“And in January, I started experiencing septic issues, backing up into my house, my sink, my showers. It was horrible,” Beach-Houck says.
After much back and forth with the company, their plumber and others, Beach-Houck says, by July, the problem had grown worse.
“So finally in July I called the office. I said, you guys have to something, like there’s a pond of septic out here, like something has to be done. She, they kept begging me not to call the health department so, I was like, you know what? I’m calling the [county] health department because we can’t continue to live like this,” Beach-Houck says. “It’s coming up in my house. It’s all over the yard. So I called the health department. They came out, took pictures. It was a big pond in my yard.”
She retained an attorney from Legal Services of the Hudson Valley. Beach-Houck says the pipe at issue is under her youngest daughter’s bedroom, and the room is unusable because of the stench.
“I have two children. My oldest daughter has health issues. She has a part of her immune system that’s missing, so she gets sick with the drop of a dime,” Beach-Houck says. “So the fact that she’s been breathing this waste in for nine-and-a-half months, I have to take my kids to doctors, I have to take my kids to be examined and have blood work and have them checked because there could be something going on. There could be stuff that I don’t know that’s going on, especially my older one with her health condition. Like do you care, do you guys care at all?”

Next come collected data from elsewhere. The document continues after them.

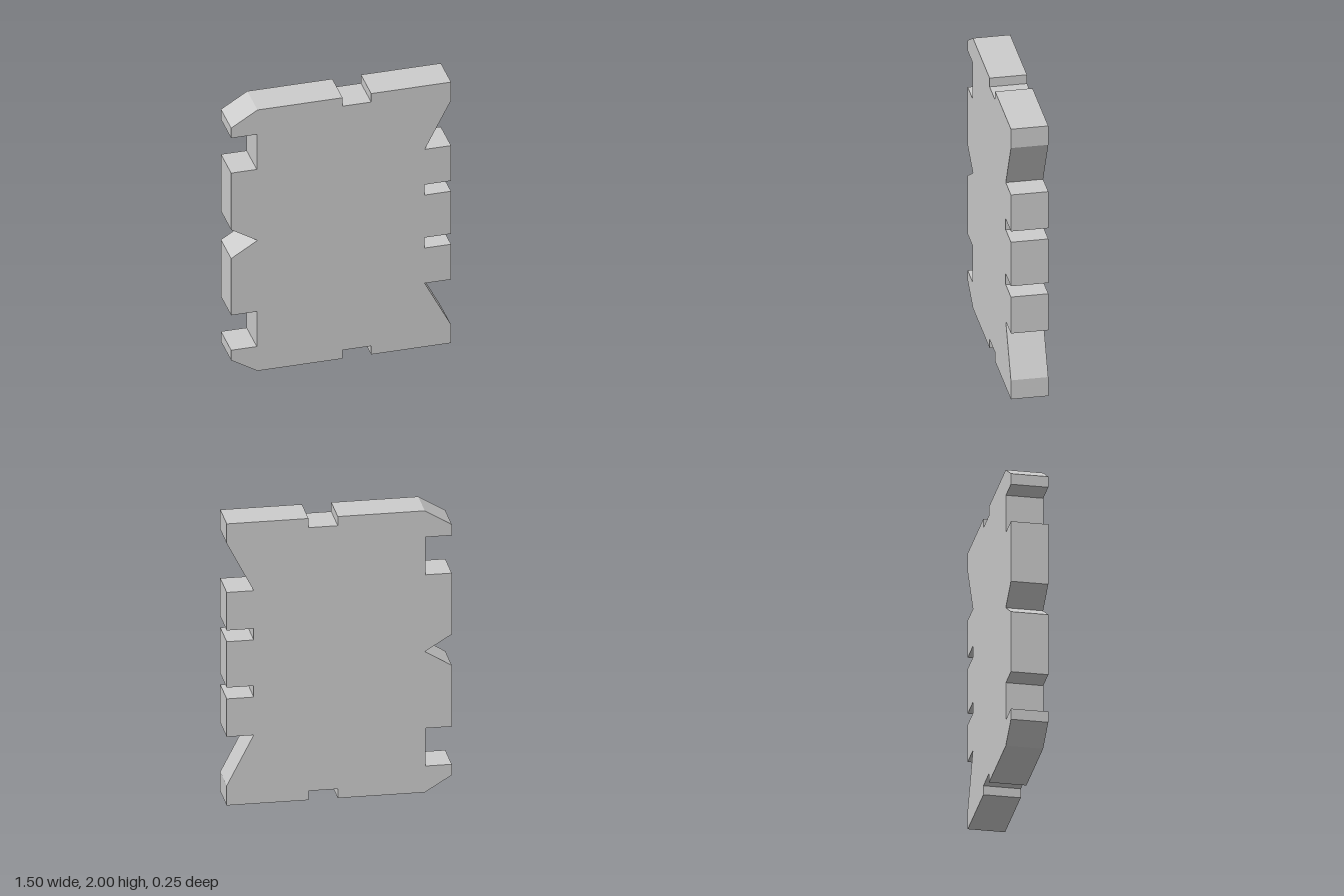
import * as THREE from 'three';

const THICKNESS = 0.25;
const MID = 1; // height of the mirror line

// Upper half of the outline, clockwise from the left V notch to the right edge,
// with heights measured from the mirror line
const upperHalf = [
  [-0.57, 0], [-0.75, 0.11],                                // V notch
  [-0.75, 0.545], [-0.575, 0.545], [-0.575, 0.813], [-0.75, 0.813], // square side notch
  [-0.75, 0.89], [-0.57, 1],                                // bevelled corner
  [0.01, 1], [0.01, 0.935], [0.205, 0.935], [0.205, 1],     // shallow end notch
  [0.75, 1], [0.75, 0.86], [0.57, 0.513], [0.75, 0.513],    // slanted notch
  [0.75, 0.243], [0.57, 0.243], [0.57, 0.163], [0.75, 0.163], // narrow slot
];

export function createModel() {
  const group = new THREE.Group();
  group.name = 'notchedPlate';

  // Mirror the upper half downwards; the V tip lies on the mirror line
  const lowerHalf = upperHalf.slice(1).reverse().map(([x, h]) => [x, -h]);
  const outline = [...upperHalf, ...lowerHalf]
    .map(([x, h]) => new THREE.Vector2(x, MID + h));

  const geometry = new THREE.ExtrudeGeometry(new THREE.Shape(outline), {
    depth: THICKNESS,
    bevelEnabled: false,
  });
  geometry.translate(0, 0, -THICKNESS / 2);

  const material = new THREE.MeshStandardMaterial({ color: 0xcccccc, flatShading: true });
  const plate = new THREE.Mesh(geometry, material);
  plate.name = 'plate';
  group.add(plate);
  return group;
}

In a statement RHP Properties President Joel Brown says, “We are in the process of replacing the sewer septic system for affected homes in the community and are awaiting the Health Department’s approval before the final repairs can be made. While the current system is operational, we recognize the need to replace it and will do so within the timeframe that was initially communicated to residents.”

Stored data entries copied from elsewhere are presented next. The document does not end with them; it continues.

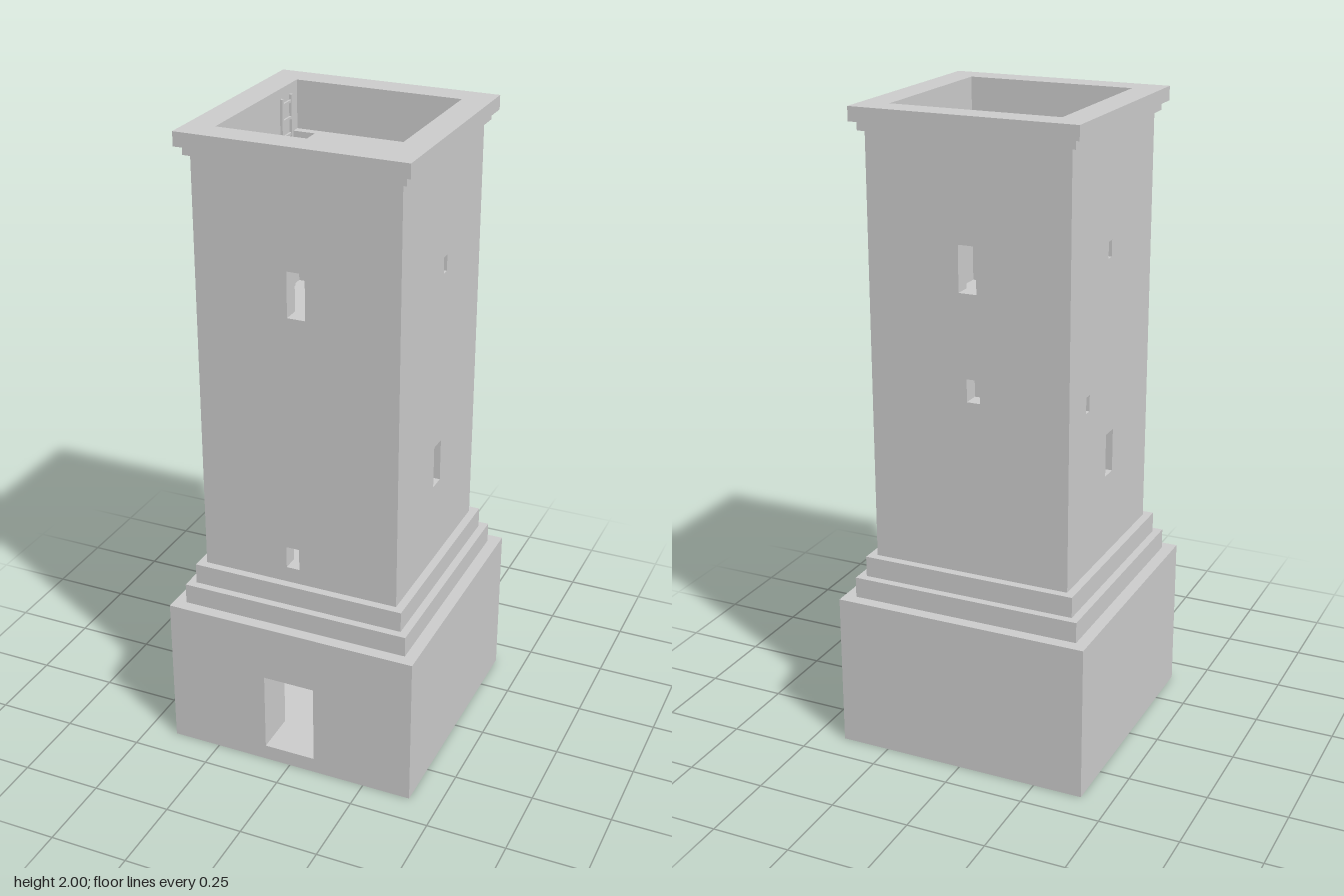
import * as THREE from 'three';

const INNER = 0.263; // half width of the hollow core
const material = new THREE.MeshStandardMaterial({ color: 0xcccccc });

function rectPath(PathType, x0, x1, y0, y1) {
  const p = new PathType();
  p.moveTo(x0, y0);
  p.lineTo(x1, y0);
  p.lineTo(x1, y1);
  p.lineTo(x0, y1);
  p.closePath();
  return p;
}

function addMesh(parent, name, geometry, x = 0, y = 0, z = 0) {
  const mesh = new THREE.Mesh(geometry, material);
  mesh.name = name;
  mesh.position.set(x, y, z);
  parent.add(mesh);
  return mesh;
}

function plate(outer, hole, y0, y1) {
  const shape = rectPath(THREE.Shape, -outer, outer, -outer, outer);
  if (hole) shape.holes.push(rectPath(THREE.Path, ...hole));
  const geometry = new THREE.ExtrudeGeometry(shape, { depth: y1 - y0, bevelEnabled: false });
  // shape y becomes -z, depth becomes y
  geometry.rotateX(-Math.PI / 2);
  geometry.translate(0, y0, 0);
  return geometry;
}

const band = (half, y0, y1) => plate(half, [-INNER, INNER, -INNER, INNER], y0, y1);

// Four upright wall panels; openings are [x0, x1, y0, y1] seen from outside
function walls(name, half, y0, y1, openings) {
  const group = new THREE.Group();
  group.name = name;
  ['front', 'left', 'back', 'right'].forEach((side, i) => {
    const w = i % 2 ? INNER : half;
    const shape = rectPath(THREE.Shape, -w, w, y0, y1);
    for (const o of openings[side] || []) shape.holes.push(rectPath(THREE.Path, ...o));
    const geometry = new THREE.ExtrudeGeometry(shape, { depth: half - INNER, bevelEnabled: false });
    geometry.translate(0, 0, INNER);
    addMesh(group, side + 'Wall', geometry).rotation.y = i * Math.PI / 2;
  });
  return group;
}

export function createModel() {
  const tower = new THREE.Group();
  tower.name = 'tower';

  // Base with doorway
  tower.add(walls('base', 0.405, 0, 0.49, { front: [[-0.083, 0.083, 0.05, 0.31]] }));

  // Stepped plinth
  addMesh(tower, 'lowerStep', band(0.367, 0.49, 0.555));
  addMesh(tower, 'upperStep', band(0.342, 0.555, 0.62));

  // Shaft with windows and slits (model left is +x)
  const tall = [-0.028, 0.028, 1.49, 1.63];
  const side = [-0.028, 0.028, 0.88, 1.015];
  tower.add(walls('shaft', 0.316, 0.62, 1.93, {
    front: [tall, [-0.042, 0, 0.67, 0.74]],
    back: [tall, [-0.005, 0.037, 1.165, 1.235]],
    left: [side, [0.01, 0.036, 1.56, 1.61]],
    right: [side, [-0.036, -0.01, 1.56, 1.61], [-0.19, -0.164, 1.135, 1.185]],
  }));

  // Cornice
  addMesh(tower, 'lowerCornice', band(0.332, 1.93, 1.957));
  addMesh(tower, 'upperCornice', band(0.35, 1.957, 2));

  // Floors, the roof deck having a hatch in its back corner
  addMesh(tower, 'groundFloor', plate(INNER, null, 0.035, 0.05));
  addMesh(tower, 'middleFloor', plate(INNER, null, 0.53, 0.555));
  addMesh(tower, 'upperFloor', plate(INNER, null, 1.33, 1.355));
  addMesh(tower, 'roofDeck', plate(INNER, [-0.2625, -0.192, 0.127, 0.235], 1.82, 1.85));

  // Ladder through the hatch
  const ladder = new THREE.Group();
  ladder.name = 'ladder';
  for (const z of [-0.21, -0.147]) {
    addMesh(ladder, 'rail', new THREE.BoxGeometry(0.008, 0.615, 0.01), -0.258, 1.6625, z);
  }
  for (let i = 0; i < 12; i++) {
    addMesh(ladder, 'rung', new THREE.BoxGeometry(0.006, 0.008, 0.063), -0.258, 1.4 + i * 0.05, -0.1785);
  }
  tower.add(ladder);

  return tower;
}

Senator Metzger says several residents have reached out to her about maintenance problems. Then there’s the rent increase. Her 42nd District is a largely rural district in the Hudson Valley and Catskills where manufactured housing communities are one of the main affordable housing options available for senior citizens, veterans and others living on a fixed or modest income. The rent increase is for the lot that contains the home.
“The residents, they legitimately ask, what are we being, what is this increase for? What exactly is it paying for, because they’re not seeing the improvements,” says Metzger.
“The rent goes up every year. I will be getting my new lease, it usually comes October and it usually goes in effect the end of December, so January of the new year it will go in effect,” says Beach-Houck. “It usually goes up every year between $30 and $50.”
RHP is the nation's largest privately-held owner and operator of manufactured home communities in the U.S. New York state law states that rents may not increase more than 3 percent a year, but allows for up to 6 percent when the landlord’s expenses have increased in certain categories such as property taxes or capital improvements. Again, Metzger:
“The company has provided no justification for this increase over 3 percent, and it’s quite clear that they’re not even taking care of basic maintenance, let alone major capital improvements in the property,” Metzger says.
RHP’s Brown addresses the rent increase in his statement saying, “The rent increase is within accordance of current law and is necessary as we continue to reinvest in the community and provide a high level of service and quality lifestyle to our residents.”
Beach-Houck says she likes the place, has paid her rent on time, hasn’t caused or experienced problems prior, and is now soured by the situation. If the septic problem isn’t remedied, Beach-Houck says she may be forced to move at a time when there are few affordable options in the area.
“When is this going to get done. I have to worry about, come winter time, I might have to leave my home because I’m going to be dealing with a lot of issues and problems because this pipe is going to cause a lot of issues and problems,” says Beach-Houck. “So now I’m worried with my kids going back to school, having to do online schooling. Where am I going with my kids, my dog and my bunny?”
Metzger says she has not yet heard from Brown or anyone else at RHP. Brown says he will be reaching out to Senator Metzger to discuss questions and comments that she may have.